Two fires that destroyed a fleet of minibuses parked beneath a freeway overpass in San Francisco last month were intentionally set, San Francisco Fire Department investigators said.
Ten minibuses, a school bus and a trackless trolley burned late at night on April 9, with damages totalling $200,000, according to the fire department’s report.
“It was toxic,” said Dan McCarthy, who lives a block away from the lot and witnessed the fire. “I can still smell it when I walk past there.”
McCarthy said the fire’s cause was connected with a street encampment that spilled into the parking area after people cut holes in the fence to enter the lot.
The city has been under a court order to not break down encampments since December, although sweeps have still taken place.
The blaze was caused by two fires that originated in the passenger compartments of two of the vehicles, a 34-seat passenger bus and a Mercedes passenger bus. The fire spread and damaged nine other buses late April 9, causing $200,000 in damages, the May 10 report said.
The fire was reported at 10:09 p.m. April 9 at a lot at 910 Iowa St. underneath an I-280 overpass in San Francisco’s Potrero Hill. The fire department responded at 10:16 p.m., and after a battle that involved 40 firefighters, put out the blaze at 12:45 a.m.

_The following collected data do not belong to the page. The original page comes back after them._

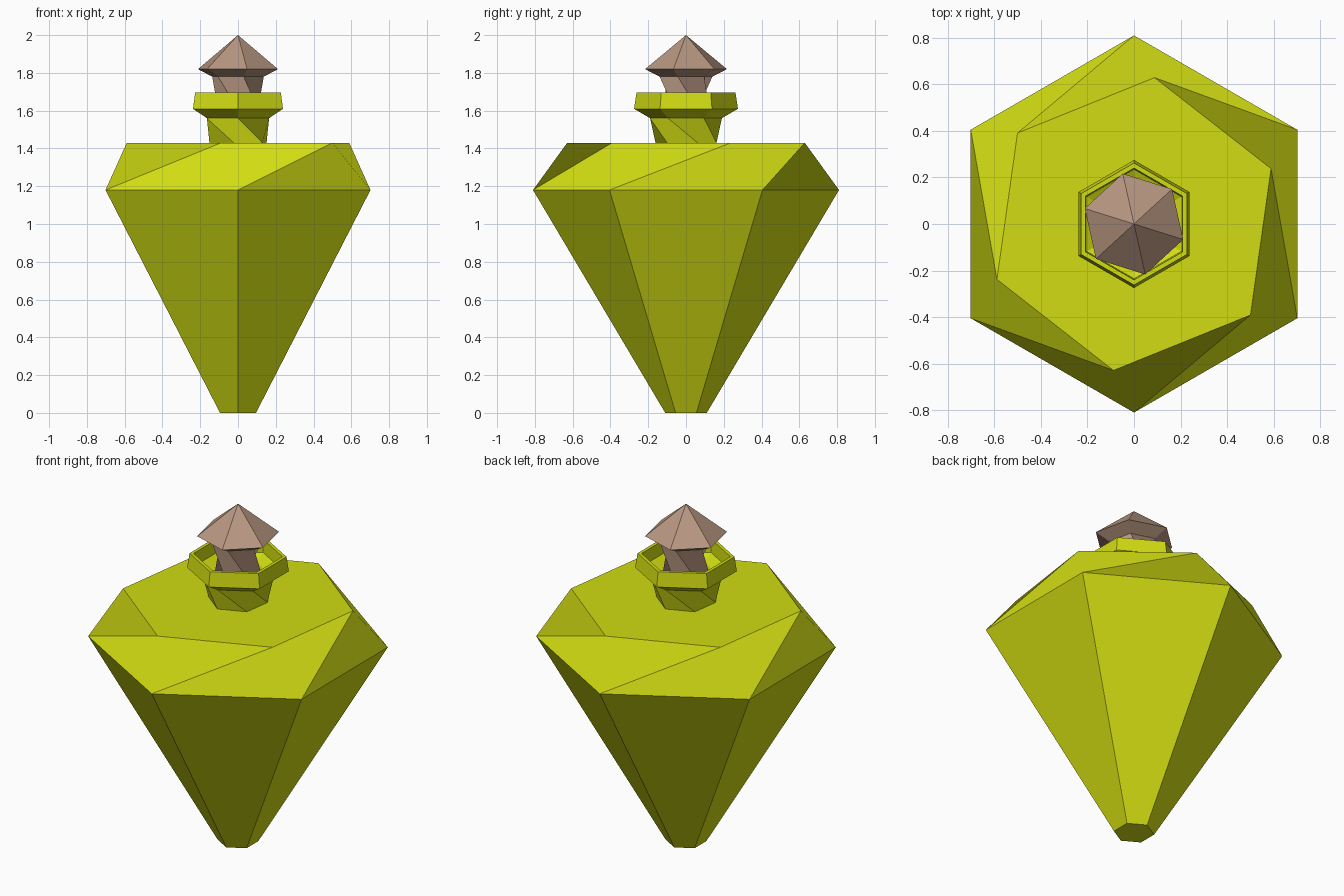
import bpy
import bmesh
from math import cos, sin, radians

cube = bpy.data.objects.get("Cube")
if cube:
    bpy.data.objects.remove(cube, do_unlink=True)

SIDES = 6


def make_material(name, color):
    mat = bpy.data.materials.new(name)
    mat.use_nodes = True
    mat.diffuse_color = color
    mat.node_tree.nodes["Principled BSDF"].inputs["Base Color"].default_value = color
    return mat


def lathe(name, rings, mat, cap_start=False, cap_end=False):
    """Join six-sided rings given as (radius, height, turn in degrees); radius 0 makes a tip."""
    bm = bmesh.new()
    loops = []
    for radius, z, turn in rings:
        count = SIDES if radius else 1
        loops.append([bm.verts.new((radius * cos(radians(turn + 60 * k)),
                                    radius * sin(radians(turn + 60 * k)), z))
                      for k in range(count)])
    for low, up in zip(loops, loops[1:]):
        for k in range(SIDES):
            n = (k + 1) % SIDES
            if len(up) == 1:
                bm.faces.new((low[k], low[n], up[0]))
            else:
                bm.faces.new((low[n], up[n], up[k], low[k]))
    if cap_start:
        bm.faces.new(loops[0][::-1])
    if cap_end:
        bm.faces.new(loops[-1])
    mesh = bpy.data.meshes.new(name)
    bm.to_mesh(mesh)
    bm.free()
    mesh.materials.append(mat)
    obj = bpy.data.objects.new(name, mesh)
    bpy.context.collection.objects.link(obj)
    return obj


yellow = make_material("yellow_green", (0.64, 0.72, 0.006, 1))
tan = make_material("dusty_tan", (0.48, 0.31, 0.22, 1))

# Tapered body with a twisted shoulder
lathe("body", [(0.11, 0, 30), (0.81, 1.18, 30), (0.635, 1.43, 82)], yellow, True, True)

# Twisted neck opening into a hollow collar
lathe("neck_and_collar", [
    (0.163, 1.43, 82), (0.19, 1.56, 30), (0.275, 1.61, 30), (0.262, 1.695, 30),
    (0.24, 1.695, 30), (0.235, 1.62, 30), (0.17, 1.59, 30),
], yellow, cap_end=True)

# Twisted stem with a pointed stopper
lathe("stopper", [
    (0.125, 1.59, 94.5), (0.143, 1.78, 42.5), (0.222, 1.82, 42.5), (0, 2, 0),
], tan, cap_start=True)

A video of the fire shows flames coming out of the side of several buses and a large cloud of smoke emerging from the area.

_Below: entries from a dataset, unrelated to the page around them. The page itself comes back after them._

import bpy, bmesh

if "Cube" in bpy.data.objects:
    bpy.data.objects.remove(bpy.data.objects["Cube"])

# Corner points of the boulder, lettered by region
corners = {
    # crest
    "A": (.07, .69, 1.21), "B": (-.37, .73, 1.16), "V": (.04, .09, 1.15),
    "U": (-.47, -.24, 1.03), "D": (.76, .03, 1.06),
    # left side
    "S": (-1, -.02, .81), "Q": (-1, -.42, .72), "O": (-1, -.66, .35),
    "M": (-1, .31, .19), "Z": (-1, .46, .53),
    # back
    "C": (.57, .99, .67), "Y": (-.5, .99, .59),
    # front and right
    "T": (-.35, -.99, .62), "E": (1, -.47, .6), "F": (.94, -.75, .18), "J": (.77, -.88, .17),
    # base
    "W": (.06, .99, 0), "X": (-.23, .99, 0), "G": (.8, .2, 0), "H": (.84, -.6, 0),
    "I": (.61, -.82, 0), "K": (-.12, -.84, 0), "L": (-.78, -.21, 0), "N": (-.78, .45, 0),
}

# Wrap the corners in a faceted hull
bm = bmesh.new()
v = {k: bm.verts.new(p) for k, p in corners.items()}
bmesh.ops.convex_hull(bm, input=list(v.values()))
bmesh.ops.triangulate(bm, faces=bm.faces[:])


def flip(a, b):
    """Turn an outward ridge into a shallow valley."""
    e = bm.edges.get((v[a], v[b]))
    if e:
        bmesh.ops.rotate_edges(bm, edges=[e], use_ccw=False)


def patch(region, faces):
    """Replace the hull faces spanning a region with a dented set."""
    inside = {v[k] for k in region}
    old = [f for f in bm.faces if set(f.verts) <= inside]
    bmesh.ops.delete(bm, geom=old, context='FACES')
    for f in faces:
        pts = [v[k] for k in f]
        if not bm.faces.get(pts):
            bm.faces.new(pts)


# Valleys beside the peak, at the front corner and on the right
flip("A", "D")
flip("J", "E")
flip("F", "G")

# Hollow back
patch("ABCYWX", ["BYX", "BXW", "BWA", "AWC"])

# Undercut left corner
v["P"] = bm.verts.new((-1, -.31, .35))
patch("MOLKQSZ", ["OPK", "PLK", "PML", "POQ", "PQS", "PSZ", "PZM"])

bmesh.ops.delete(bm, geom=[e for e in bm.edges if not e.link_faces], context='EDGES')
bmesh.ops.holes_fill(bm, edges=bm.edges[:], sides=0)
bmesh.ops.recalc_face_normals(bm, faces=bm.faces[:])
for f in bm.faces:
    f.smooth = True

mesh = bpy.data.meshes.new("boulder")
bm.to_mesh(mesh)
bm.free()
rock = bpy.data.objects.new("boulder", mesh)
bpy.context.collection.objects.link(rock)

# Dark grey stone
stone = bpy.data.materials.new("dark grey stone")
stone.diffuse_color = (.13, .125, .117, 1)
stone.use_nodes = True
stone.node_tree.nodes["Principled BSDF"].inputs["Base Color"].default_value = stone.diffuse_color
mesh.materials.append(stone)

Officers with the Arson Task Force are investigating the fire, police said.
A TV crew interviewed unhoused people living nearby. One of them, Kristen Stewart, reported that Molotov cocktails were thrown to start the fires.
The fire department acknowledged the presence of unhoused people in the area, but did not suggest that they contributed to the fires and said there was no evidence of Molotov cocktails being thrown.

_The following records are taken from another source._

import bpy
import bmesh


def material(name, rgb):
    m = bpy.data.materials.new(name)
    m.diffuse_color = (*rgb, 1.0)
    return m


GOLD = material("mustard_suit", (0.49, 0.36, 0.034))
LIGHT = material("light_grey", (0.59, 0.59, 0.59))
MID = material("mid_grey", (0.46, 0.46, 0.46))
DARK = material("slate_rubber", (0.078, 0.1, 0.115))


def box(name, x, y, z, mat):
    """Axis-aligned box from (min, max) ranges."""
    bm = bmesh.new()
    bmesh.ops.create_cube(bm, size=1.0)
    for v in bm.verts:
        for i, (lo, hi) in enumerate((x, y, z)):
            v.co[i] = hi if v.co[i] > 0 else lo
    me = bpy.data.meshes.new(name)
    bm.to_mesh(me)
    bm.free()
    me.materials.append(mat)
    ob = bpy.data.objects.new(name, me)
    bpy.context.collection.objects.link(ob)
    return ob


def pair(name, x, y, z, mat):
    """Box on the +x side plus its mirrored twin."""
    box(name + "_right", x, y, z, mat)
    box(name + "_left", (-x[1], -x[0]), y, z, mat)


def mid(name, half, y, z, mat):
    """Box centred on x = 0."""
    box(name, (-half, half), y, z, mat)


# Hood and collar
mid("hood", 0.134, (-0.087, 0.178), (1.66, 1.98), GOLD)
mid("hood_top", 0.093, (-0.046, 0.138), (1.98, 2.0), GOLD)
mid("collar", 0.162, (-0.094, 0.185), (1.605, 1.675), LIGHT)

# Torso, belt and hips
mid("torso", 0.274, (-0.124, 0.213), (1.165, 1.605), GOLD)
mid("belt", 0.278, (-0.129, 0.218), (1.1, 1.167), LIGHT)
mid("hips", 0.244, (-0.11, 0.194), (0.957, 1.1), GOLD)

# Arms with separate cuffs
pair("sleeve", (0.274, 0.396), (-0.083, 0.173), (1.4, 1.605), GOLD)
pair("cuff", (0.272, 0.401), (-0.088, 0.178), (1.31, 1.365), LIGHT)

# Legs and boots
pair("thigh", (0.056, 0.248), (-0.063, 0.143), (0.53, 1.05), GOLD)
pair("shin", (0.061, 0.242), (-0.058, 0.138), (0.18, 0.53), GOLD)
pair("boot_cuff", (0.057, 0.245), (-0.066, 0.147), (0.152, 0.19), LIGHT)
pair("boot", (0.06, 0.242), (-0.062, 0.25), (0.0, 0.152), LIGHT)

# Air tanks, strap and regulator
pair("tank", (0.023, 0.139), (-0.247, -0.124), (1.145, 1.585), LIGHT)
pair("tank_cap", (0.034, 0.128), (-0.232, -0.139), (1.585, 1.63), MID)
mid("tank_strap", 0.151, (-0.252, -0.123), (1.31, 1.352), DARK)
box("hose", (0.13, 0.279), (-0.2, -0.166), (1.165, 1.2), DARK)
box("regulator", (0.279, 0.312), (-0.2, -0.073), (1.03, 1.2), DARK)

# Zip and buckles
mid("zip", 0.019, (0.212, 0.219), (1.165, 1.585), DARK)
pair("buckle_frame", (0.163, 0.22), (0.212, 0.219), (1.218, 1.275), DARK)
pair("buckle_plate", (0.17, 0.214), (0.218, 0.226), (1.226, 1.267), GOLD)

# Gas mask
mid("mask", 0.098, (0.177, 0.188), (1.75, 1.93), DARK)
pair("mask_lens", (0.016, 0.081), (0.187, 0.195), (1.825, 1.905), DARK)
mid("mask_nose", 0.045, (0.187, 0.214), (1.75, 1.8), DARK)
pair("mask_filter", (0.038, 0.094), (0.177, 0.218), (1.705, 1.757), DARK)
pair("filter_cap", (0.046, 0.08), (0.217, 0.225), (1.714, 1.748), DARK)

The fire department has not determined the heat source that caused the fires. Authorities would not provide further information about the fire investigation, and no suspects have been identified.
The minibuses were owned by chartering company San Francisco Minibus, whose owners reportedly started the business 45 years ago after fleeing martial law in the Philippines. Montsie Guerrero, granddaughter of the company’s owners, later created a GoFundMe asking for $100,000 to help the business recover.
The company was renting the lot from the California Department of Transportation and was in good standing, the agency said. The owners notified the agency about the fire on April 10. CalTrans declined to comment on the investigation into the fire.
McCarthy said that he hasn’t seen any encampments near the lot for roughly a week.
“It’s been pretty clean,” he said.
San Francisco Minibus did not respond to requests for comment by publication time.
Garrett Leahy can be reached at email@example.com